| TASK TO COMPLETE |
Copy out each line of the material in which the word "baseRadius" appears.

---

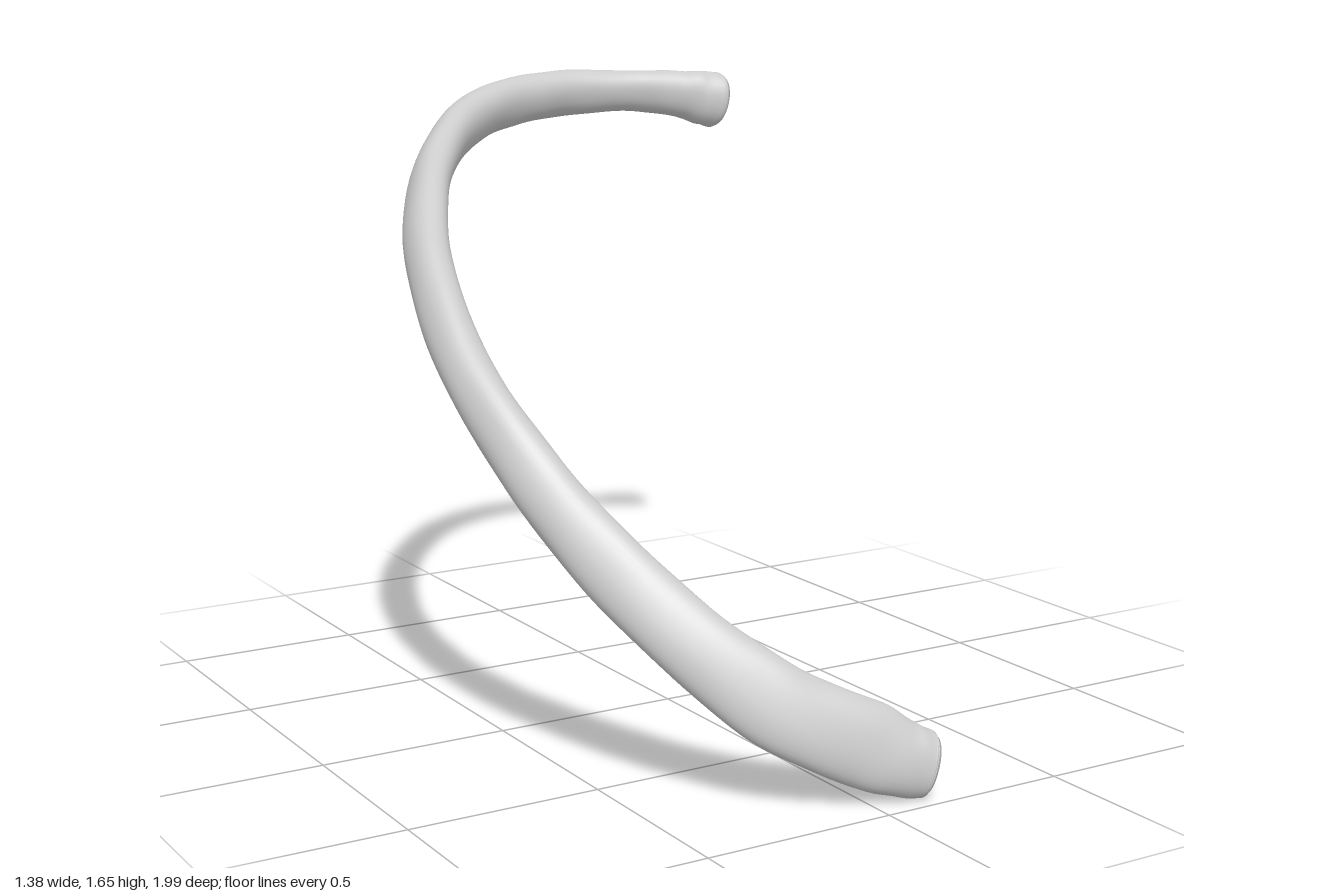
import * as THREE from 'three';

// Stations along the bone: centre x, y, z, half height, half thickness, inward lean (degrees)
const STATIONS = [
  [0.16, 0.085, 0.935, 0.08, 0.06, 8],
  [0.10, 0.105, 0.925, 0.092, 0.054, 10],
  [0.0, 0.155, 0.90, 0.106, 0.048, 14],
  [-0.19, 0.255, 0.825, 0.103, 0.046, 20],
  [-0.355, 0.41, 0.68, 0.092, 0.047, 28],
  [-0.50, 0.615, 0.465, 0.083, 0.049, 30],
  [-0.588, 0.80, 0.29, 0.073, 0.053, 28],
  [-0.627, 1.0, 0.06, 0.067, 0.055, 25],
  [-0.588, 1.205, -0.20, 0.069, 0.053, 25],
  [-0.475, 1.355, -0.45, 0.075, 0.053, 28],
  [-0.33, 1.46, -0.65, 0.077, 0.054, 22],
  [-0.15, 1.535, -0.82, 0.073, 0.057, 20],
  [0.02, 1.57, -0.907, 0.070, 0.058, 18],
  [0.2, 1.587, -0.94, 0.068, 0.057, 18],
  [0.4, 1.59, -0.91, 0.061, 0.047, 12],
  [0.55, 1.58, -0.872, 0.068, 0.049, 8],
  [0.62, 1.568, -0.855, 0.078, 0.054, 4],
  [0.665, 1.56, -0.846, 0.084, 0.062, 0],
];

const RINGS = 140, SIDES = 32;

function boneGeometry() {
  const path = new THREE.CatmullRomCurve3(STATIONS.map(s => new THREE.Vector3(s[0], s[1], s[2])));
  const sizes = new THREE.CatmullRomCurve3(
    STATIONS.map(s => new THREE.Vector3(s[3], s[4], s[5] / 100)), false, 'catmullrom');

  // Ring = position on path, scale, shift along path; the extra end rings form dimpled ends
  const rings = [[0, 0, 0.014], [0, 0.35, 0.010], [0, 0.7, 0], [0, 0.92, 0]];
  for (let i = 0; i <= RINGS; i++) rings.push([i / RINGS, 1, i === 0 ? 0.012 : i === RINGS ? 0.004 : 0]);
  rings.push([1, 0.93, 0.014], [1, 0.72, 0.008], [1, 0.4, -0.016], [1, 0, -0.026]);

  const positions = [], index = [];
  const up = new THREE.Vector3(0, 1, 0);
  for (const [t, scale, shift] of rings) {
    const tangent = path.getTangent(t);
    const size = sizes.getPoint(t);
    const lean = THREE.MathUtils.degToRad(size.z * 100);
    const w = up.clone().addScaledVector(tangent, -tangent.y).normalize();
    const n = tangent.clone().cross(w);
    const high = w.clone().multiplyScalar(Math.cos(lean)).addScaledVector(n, Math.sin(lean));
    const wide = tangent.clone().cross(high);
    const centre = path.getPoint(t).addScaledVector(tangent, shift);
    const slant = THREE.MathUtils.smoothstep(t, 0.96, 1) * 0.4;
    for (let j = 0; j < SIDES; j++) {
      const a = j / SIDES * Math.PI * 2;
      // gentle uneven bone surface
      const rough = 1 + 0.010 * Math.sin(t * 75 + 2 * a) + 0.008 * Math.sin(t * 131 - 3 * a);
      const h = Math.sign(Math.cos(a)) * Math.abs(Math.cos(a)) ** 0.92 * size.x * scale * rough;
      const b = Math.sign(Math.sin(a)) * Math.abs(Math.sin(a)) ** 0.92 * size.y * scale * rough;
      const p = centre.clone().addScaledVector(high, h).addScaledVector(wide, b)
        .addScaledVector(tangent, slant * b);
      positions.push(p.x, p.y, p.z);
    }
  }
  for (let i = 0; i < rings.length - 1; i++) {
    for (let j = 0; j < SIDES; j++) {
      const k = (j + 1) % SIDES;
      const a = i * SIDES + j, b = i * SIDES + k, c = a + SIDES, d = b + SIDES;
      if (i > 0) index.push(a, b, c);
      if (i < rings.length - 2) index.push(b, d, c);
      else index.push(a, b, c);
      if (i === 0) continue;
    }
  }
  const geometry = new THREE.BufferGeometry();
  geometry.setAttribute('position', new THREE.Float32BufferAttribute(positions, 3));
  geometry.setIndex(index);
  geometry.computeVertexNormals();
  return geometry;
}

export function createModel() {
  const group = new THREE.Group();
  group.name = 'rib';
  const bone = new THREE.MeshStandardMaterial({ color: 0xcccccc });
  bone.name = 'bone grey';
  const shaft = new THREE.Mesh(boneGeometry(), bone);
  shaft.name = 'ribBone';
  group.add(shaft);
  return group;
}
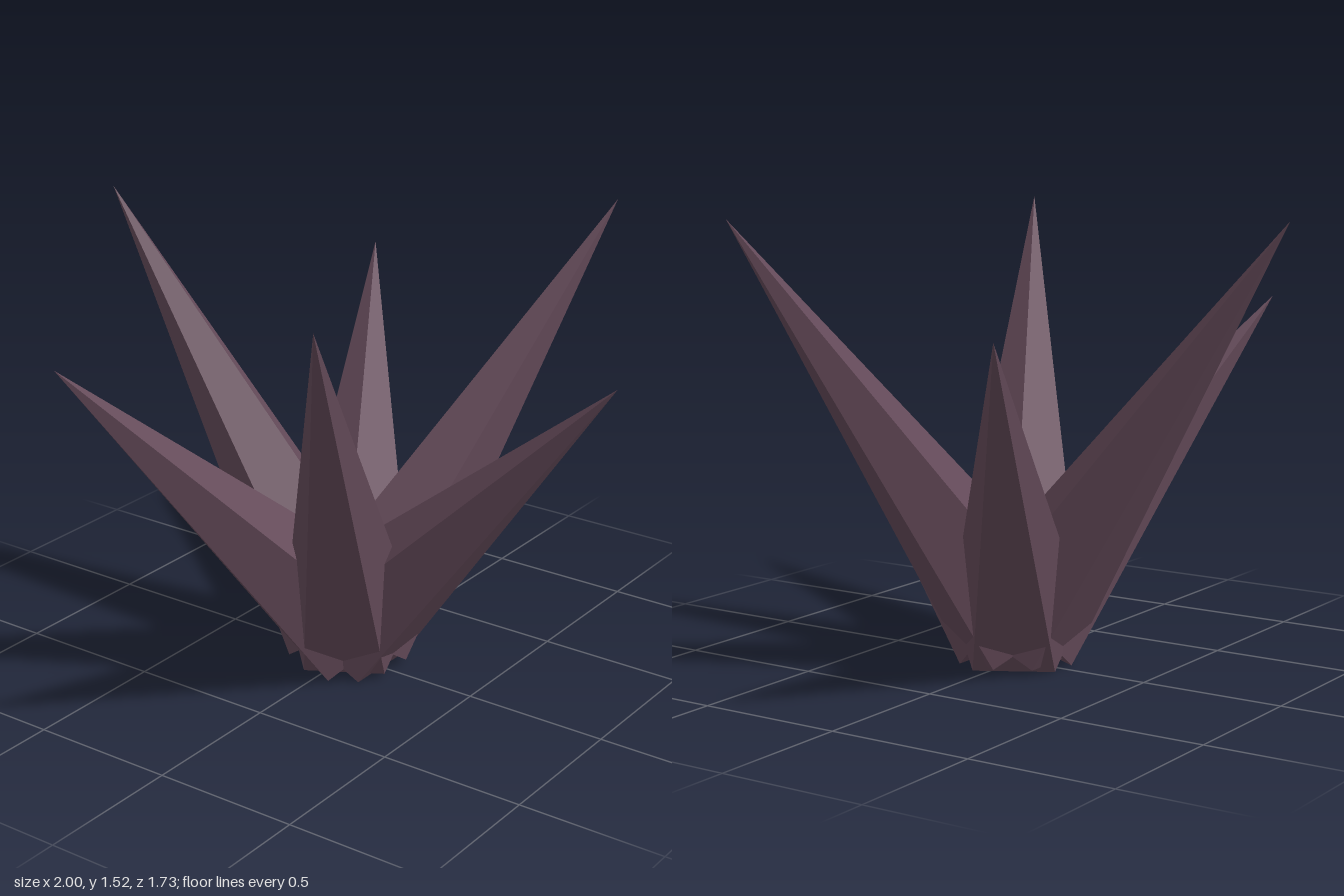
import * as THREE from 'three';

export function createModel() {
  const model = new THREE.Group();
  model.name = 'crystalCluster';

  const crystalPurple = new THREE.MeshStandardMaterial({ color: 0x644a59, flatShading: true });
  crystalPurple.name = 'crystalPurple';

  const hubY = 0.13;       // height where all the shard axes meet
  const baseRadius = 0.234;

  // Five-sided shard leaning outwards, one ridge facing up and a flat face below
  function shardGeometry(tipY) {
    const rise = tipY - hubY;
    const length = Math.hypot(1, rise);
    const geometry = new THREE.ConeGeometry(baseRadius, length, 5, 1);
    geometry.translate(0, length / 2, 0);
    geometry.rotateX(-Math.atan2(1, rise));
    geometry.translate(0, hubY, 0);
    return geometry;
  }

  const shortShard = shardGeometry(1.2);
  const tallShard = shardGeometry(1.52);

  // Six shards in a ring, short and tall in turn, starting with a short one at +x
  for (let i = 0; i < 6; i++) {
    const tall = i % 2 === 1;
    const shard = new THREE.Mesh(tall ? tallShard : shortShard, crystalPurple);
    shard.name = (tall ? 'tallShard' : 'shortShard') + (Math.floor(i / 2) + 1);
    shard.rotation.y = -Math.PI / 2 + (i * Math.PI) / 3;
    model.add(shard);
  }

  return model;
}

---

| REPLY TO THE EXERCISE |
  const baseRadius = 0.234;
    const geometry = new THREE.ConeGeometry(baseRadius, length, 5, 1);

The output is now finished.